Spring is the driest, sunniest time of the year. At Saltfjellet mountain, Troms and Finnmark, as well as on Svalbard, the snow is still deep in April, inviting you to ski or go on snowmobile and ice-fishing trips. Along the Nordland coast, on the other hand, it’s time to enjoy a coffee in a sheltered spot in the sun. By May, the spring has put an end to all the skiing in Northern Norway, although you’re still not quite safe from snow showers. Reindeer calving time is at Whitsun, and the newborn reindeer calves often have to learn very quickly about the tough realities of life as it snows yet again.
Let’s discuss the weather
Here is a table of selected locations in Northern Norway, organised from south to north. Coastal areas like Vega, Røst and Vardø are relatively mild in winter and cool in summer. Inland locations like Mosjøen, Bardufoss, Alta and Karasjok are cold in winter, and relatively warm in summer. Weather stations found along the inner sailing route, like Tromsø, Harstad and Bodø are somewhere between. Not that Røst has a winter temperature above freezing, whereas Vardø’s summer temperature never hits
- Vega: 12,5 (July), -0,9(January)
- Mosjøen: 13,0 (Jul), -6,9C/(Jan)
- Bodø 12,5 (Jul), -2,2 (Jan)
- Røst: 10,7 (Jul), 1,1 (January/February)
- Harstad: 12,3 (Jul), -2,8 (Jan)
- Bardufoss: 13,0 (Jul), -10,4 (Feb)
- Tromsø: 11,8 (Jul), -4,.4 (Jan)
- Alta: 13,4 (Jul), -8,7 (Jan)
- Karasjok: 13,1 (Jul), -17,1 (Jan)
- Vardø: 9,2 (Jan), -5,4 (Feb)
- Longyearbyen: 5,9 (Jul), -16,2 (Feb)
Weather extremes in Northern Norway
The records for the hottest temperature and the coldest temperature were both set on the Finnmark plain, while Upper Saltdal at the Arctic Circle had the hottest summer. Røst, in the middle of the Gulf Stream, had the mildest ever winter. On Lurøy in Helgeland, three metres (nine feet) of rain fell in one year, while Dividal in Inner Troms has a dry, steppe-like climate. The temperature has occasionally crept above 20oC (68oF) on Svalbard!

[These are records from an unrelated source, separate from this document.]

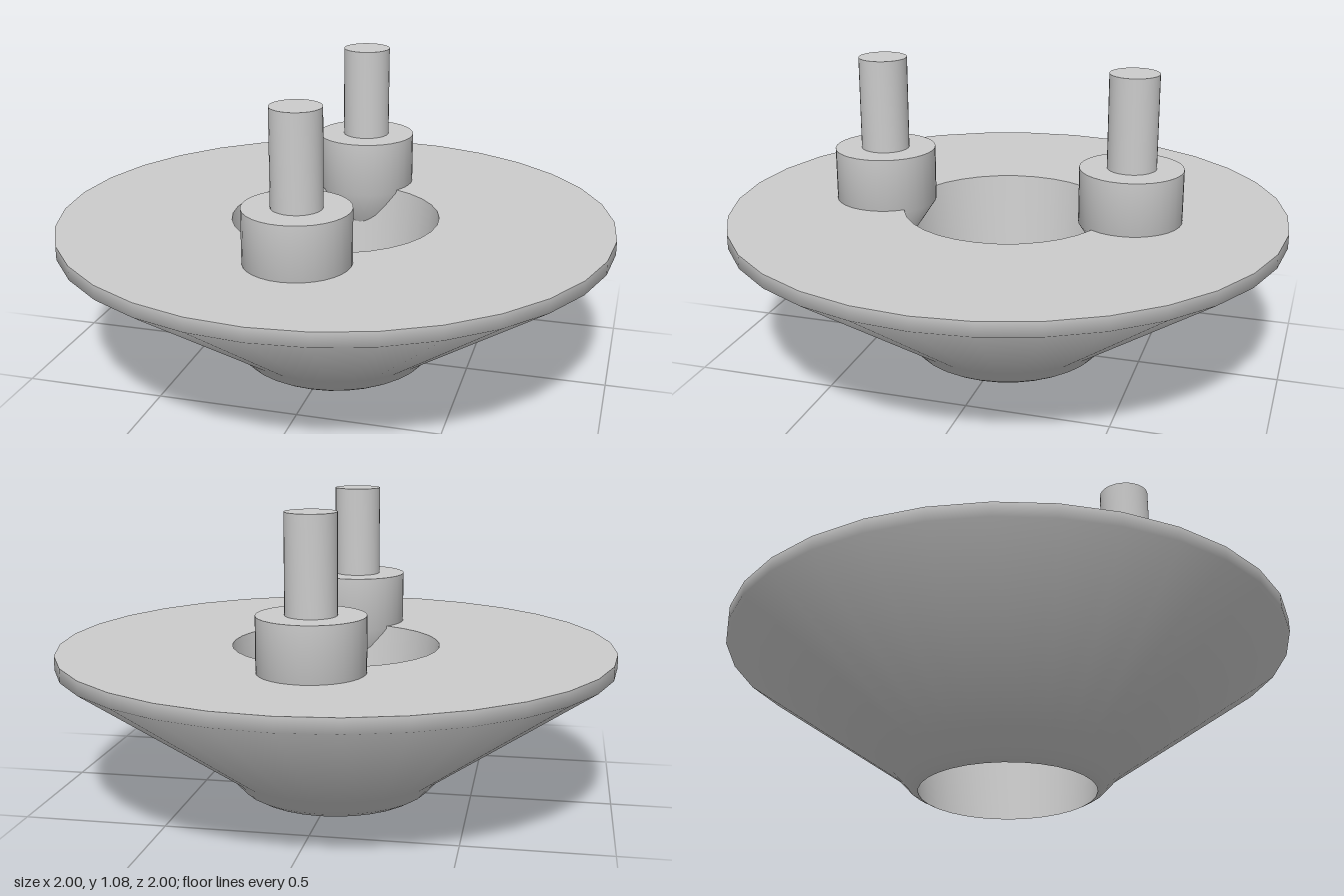
import * as THREE from 'three';
import { toCreasedNormals } from 'three/addons/utils/BufferGeometryUtils.js';

const material = new THREE.MeshStandardMaterial({ color: 0xcccccc });

// Revolve a profile of [radius, height] points, keeping sharp corners crisp
function turned(name, profile, segments = 32) {
  const points = profile.map(([r, y]) => new THREE.Vector2(r, y));
  const geometry = toCreasedNormals(new THREE.LatheGeometry(points, segments), 1.1);
  const mesh = new THREE.Mesh(geometry, material);
  mesh.name = name;
  return mesh;
}

export function createModel() {
  const group = new THREE.Group();
  group.name = 'flangedCone';

  // Conical disc with a tapered through-hole
  group.add(turned('coneBody', [
    [0.375, 0.55], [0.31, 0],
    [0.32, 0.005], [0.345, 0.02], [0.4, 0.08],
    [1, 0.5], [1, 0.55], [0.375, 0.55],
  ]));

  // Two stepped pins, each with a collar and a pointed lower end
  const pinProfile = [
    [0, 0.26], [0.183, 0.54], [0.183, 0.74],
    [0.087, 0.74], [0.087, 1.075], [0, 1.075],
  ];
  for (const [name, z] of [['frontPin', 0.47], ['backPin', -0.45]]) {
    const pin = turned(name, pinProfile);
    pin.position.z = z;
    group.add(pin);
  }

  return group;
}
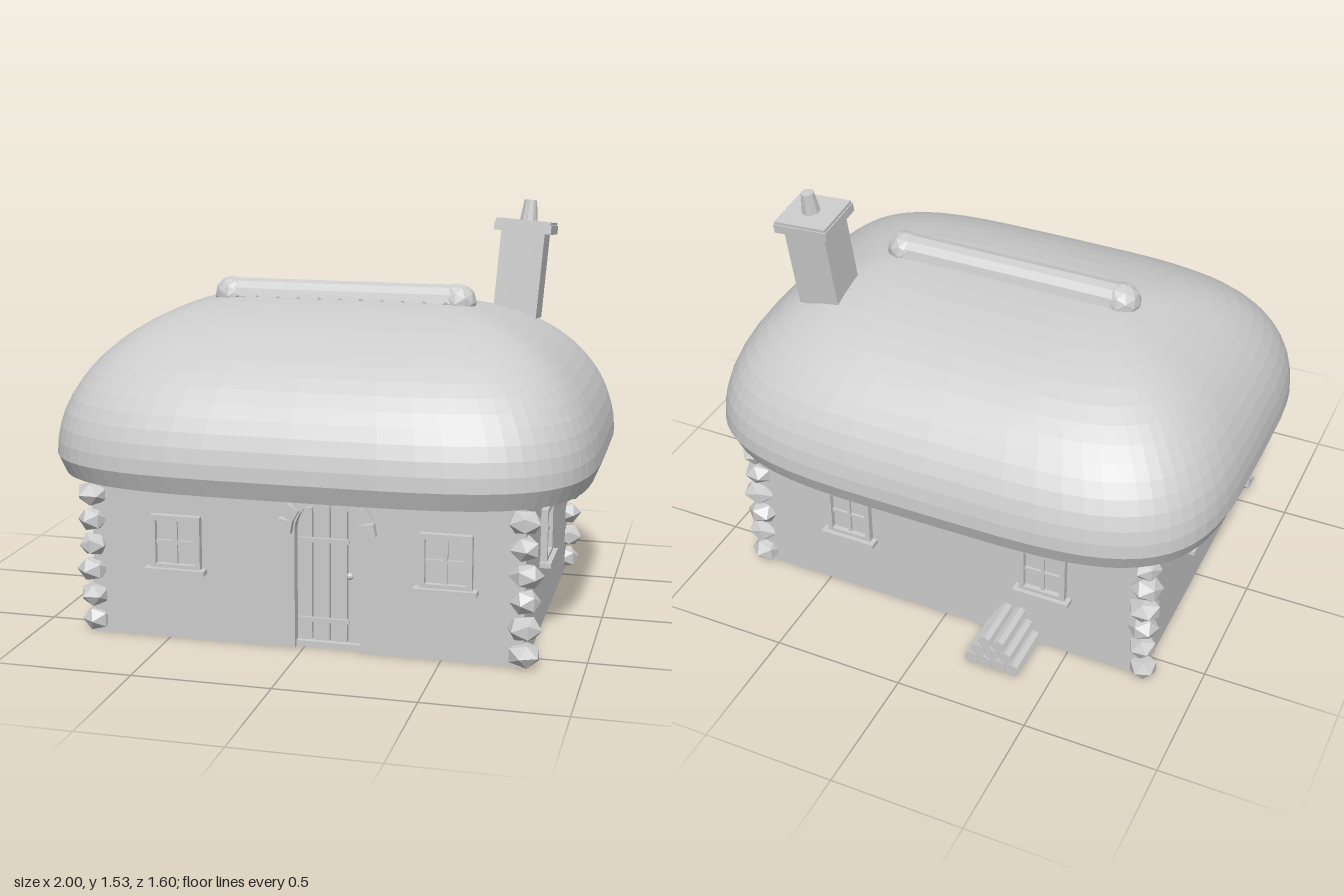
import * as THREE from 'three';

const gray = new THREE.MeshStandardMaterial({ color: 0xcccccc, flatShading: true });
gray.name = 'plain gray';

const W = 0.79, D = 0.6, T = 0.12; // wall half width, half depth, thickness

function add(parent, name, geo, x = 0, y = 0, z = 0) {
  const m = new THREE.Mesh(geo, gray);
  m.name = name;
  m.position.set(x, y, z);
  parent.add(m);
  return m;
}
const box = (p, name, w, h, d, x, y, z) => add(p, name, new THREE.BoxGeometry(w, h, d), x, y, z);

function group(parent, name, x = 0, y = 0, z = 0) {
  const g = new THREE.Group();
  g.name = name;
  g.position.set(x, y, z);
  parent.add(g);
  return g;
}

function seeded(seed) {
  return () => (seed = (seed * 16807) % 2147483647) / 2147483647;
}

// Domed thatch: stacked superellipse rings shrinking to a ridge line, closed by a flat underside
function roofGeometry() {
  const S = 64, N = 16, n = 4, pos = [], idx = [];
  const ring = (a, b, y) => {
    for (let i = 0; i < S; i++) {
      const t = (i / S) * Math.PI * 2, c = Math.cos(t), s = Math.sin(t);
      pos.push(a * Math.sign(c) * Math.abs(c) ** (2 / n), y, b * Math.sign(s) * Math.abs(s) ** (2 / n));
    }
  };
  ring(0.975, 0.772, 0.584);
  for (let k = 0; k <= N; k++) {
    const t = (k / N) * Math.PI / 2;
    ring(0.35 + 0.65 * Math.cos(t), 0.798 * Math.cos(t), 0.65 + 0.53 * Math.sin(t));
  }
  const base = pos.length / 3;
  pos.push(0, 0.584, 0);
  for (let i = 0; i < S; i++) {
    const j = (i + 1) % S;
    for (let k = 0; k <= N; k++) {
      const a = k * S + i, b = k * S + j;
      idx.push(a, a + S, b, b, a + S, b + S);
    }
    idx.push(base, i, j);
  }
  const g = new THREE.BufferGeometry();
  g.setAttribute('position', new THREE.Float32BufferAttribute(pos, 3));
  g.setIndex(idx);
  g.computeVertexNormals();
  return g;
}

// Window facing local +z, with its wall face at z = 0
function addWindow(parent, x, z, angle, w) {
  const g = group(parent, 'window', x, 0.363, z);
  g.rotation.y = angle;
  const h = 0.2, f = 0.02;
  box(g, 'pane', w - 0.03, h - 0.03, 0.14, 0, 0, -0.065);
  for (const s of [-1, 1]) {
    box(g, 'frameSide', f, h, 0.04, s * (w - f) / 2, 0, 0.005);
    box(g, 'frameRail', w - 2 * f, f, 0.04, 0, s * (h - f) / 2, 0.005);
  }
  box(g, 'mullion', 0.012, h - 2 * f, 0.02, 0, 0, 0.005);
  box(g, 'glazingBar', w - 2 * f, 0.012, 0.02, 0, 0, 0.005);
  box(g, 'sill', w + 0.038, 0.018, 0.06, 0, -h / 2 - 0.003, 0.012);
}

export function createModel() {
  const model = new THREE.Group();
  model.name = 'cottage';
  const rand = seeded(77);
  const doorX = 0.09, doorR = 0.12, spring = 0.43, wallTop = 0.62;

  // Hollow walls, with an arched doorway through the front
  const walls = group(model, 'walls');
  const face = new THREE.Shape();
  face.moveTo(-W, 0);
  face.lineTo(doorX - doorR, 0);
  face.lineTo(doorX - doorR, spring);
  face.absarc(doorX, spring, doorR, Math.PI, 0, true);
  face.lineTo(doorX + doorR, 0);
  face.lineTo(W, 0);
  face.lineTo(W, wallTop);
  face.lineTo(-W, wallTop);
  add(walls, 'frontWall', new THREE.ExtrudeGeometry(face, { depth: T, bevelEnabled: false }), 0, 0, D - T);
  box(walls, 'backWall', W * 2, wallTop, T, 0, wallTop / 2, -D + T / 2);
  for (const s of [-1, 1]) box(walls, 'sideWall', T, wallTop, 2 * (D - T), s * (W - T / 2), wallTop / 2, 0);

  // Roof and ridge roll
  add(model, 'roof', roofGeometry());
  const ridge = group(model, 'ridge', 0, 1.177, 0.004);
  add(ridge, 'ridgeRoll', new THREE.CylinderGeometry(0.064, 0.064, 0.88, 12), 0, 0, 0).rotation.z = Math.PI / 2;
  for (const s of [-1, 1]) add(ridge, 'ridgeEnd', new THREE.IcosahedronGeometry(0.07, 1), s * 0.435, 0, 0);
  for (let i = 0; i < 11; i++) add(ridge, 'ridgePeg', new THREE.IcosahedronGeometry(0.008, 0), -0.4 + i * 0.08, 0.004, 0.061);

  // Leaning chimney
  const chimney = group(model, 'chimney', 0.639, 1.428, -0.304);
  chimney.rotation.set(-0.1, 0, -0.07);
  box(chimney, 'chimneyStack', 0.165, 0.34, 0.16, 0, -0.17, 0);
  box(chimney, 'chimneyCap', 0.215, 0.034, 0.205, 0, -0.002, 0);
  box(chimney, 'chimneyCapTop', 0.207, 0.012, 0.197, 0, 0.02, 0);
  add(chimney, 'chimneyPot', new THREE.CylinderGeometry(0.024, 0.034, 0.08, 10), 0.006, 0.064, 0);

  // Rough corner stones
  for (const sx of [-1, 1]) for (const sz of [-1, 1]) {
    const corner = group(model, 'cornerStones', sx * W, 0, sz * 0.593);
    for (let i = 0; i < 7; i++) {
      const r = 0.92 + rand() * 0.16;
      const stone = add(corner, 'cornerStone', new THREE.IcosahedronGeometry(1, 0), (rand() - 0.5) * 0.012, 0.047 + i * 0.0945, (rand() - 0.5) * 0.012);
      stone.scale.set(0.06 * r, 0.047, 0.06 * r);
      stone.rotation.y = rand() * 6;
    }
  }

  // Door set back in the doorway
  const door = group(model, 'door', doorX, 0, D - 0.05);
  box(door, 'doorLeaf', doorR * 2, spring, 0.04, 0, spring / 2 + 0.01, -0.03);
  add(door, 'doorHead', new THREE.CylinderGeometry(doorR, doorR, 0.11, 24), 0, spring, -0.065).rotation.x = Math.PI / 2;
  for (let i = 0; i < 4; i++) {
    const h = i % 3 ? 0.525 : 0.49;
    box(door, 'doorPlank', 0.058, h, 0.02, -0.096 + i * 0.064, 0.02 + h / 2, 0);
  }
  for (const y of [0.1, 0.395]) box(door, 'hingeStrap', 0.185, 0.016, 0.012, -0.022, y, 0.014);
  add(door, 'doorKnob', new THREE.SphereGeometry(0.013, 10, 8), 0.075, 0.272, 0.02);
  box(door, 'threshold', doorR * 2, 0.022, 0.1, 0, 0.011, -0.02);

  // Arch stones around the door head
  const arch = group(model, 'doorArch', doorX, spring, D);
  for (let i = 0; i < 9; i++) {
    const a = THREE.MathUtils.degToRad(10 + i * 20);
    box(arch, 'archStone', 0.053, 0.046, 0.06, Math.cos(a) * 0.152, Math.sin(a) * 0.152, 0).rotation.z = a;
  }

  // Windows
  addWindow(model, -0.468, D, 0, 0.187);
  addWindow(model, 0.516, D, 0, 0.187);
  for (const x of [-0.4, 0.392]) addWindow(model, x, -D, Math.PI, 0.18);
  addWindow(model, W, 0.138, Math.PI / 2, 0.168);
  addWindow(model, -W, -0.075, -Math.PI / 2, 0.168);

  // Firewood stacked behind the house
  const pile = group(model, 'logPile', -0.28, 0, -0.7);
  const r = 0.0275;
  for (let row = 0; row < 3; row++) {
    const n = 4 - row;
    for (let i = 0; i < n; i++) {
      const log = add(pile, 'log', new THREE.CylinderGeometry(r, r, 0.2, 8), (i - (n - 1) / 2) * 2 * r, r + row * r * 1.732, 0);
      log.rotation.x = Math.PI / 2;
    }
  }
  return model;
}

- Cold record: Karasjok -51.4/60.5F
- Heat record: Sič’čajav’ri 34.3/93.7F
- Highest January average: Røst 1.1C/34F
- Lowest January average: Karasjok -17.1 F/-1.2F
- Highest July average: Øvre Saltdal 13.8/56.8
- Lowest July average: Kleptovfjellet 8C/46.4
- Driest location: Dividal 282 mm/11,1 in per year
- Wettest location: Lurøy 2935 mm/115.5 in per year
- Cold record Svalbard: Green Harbour -49.4/56.9F
- Heat record Svalbard: Svalbard’s airport 21.3 C/70.3F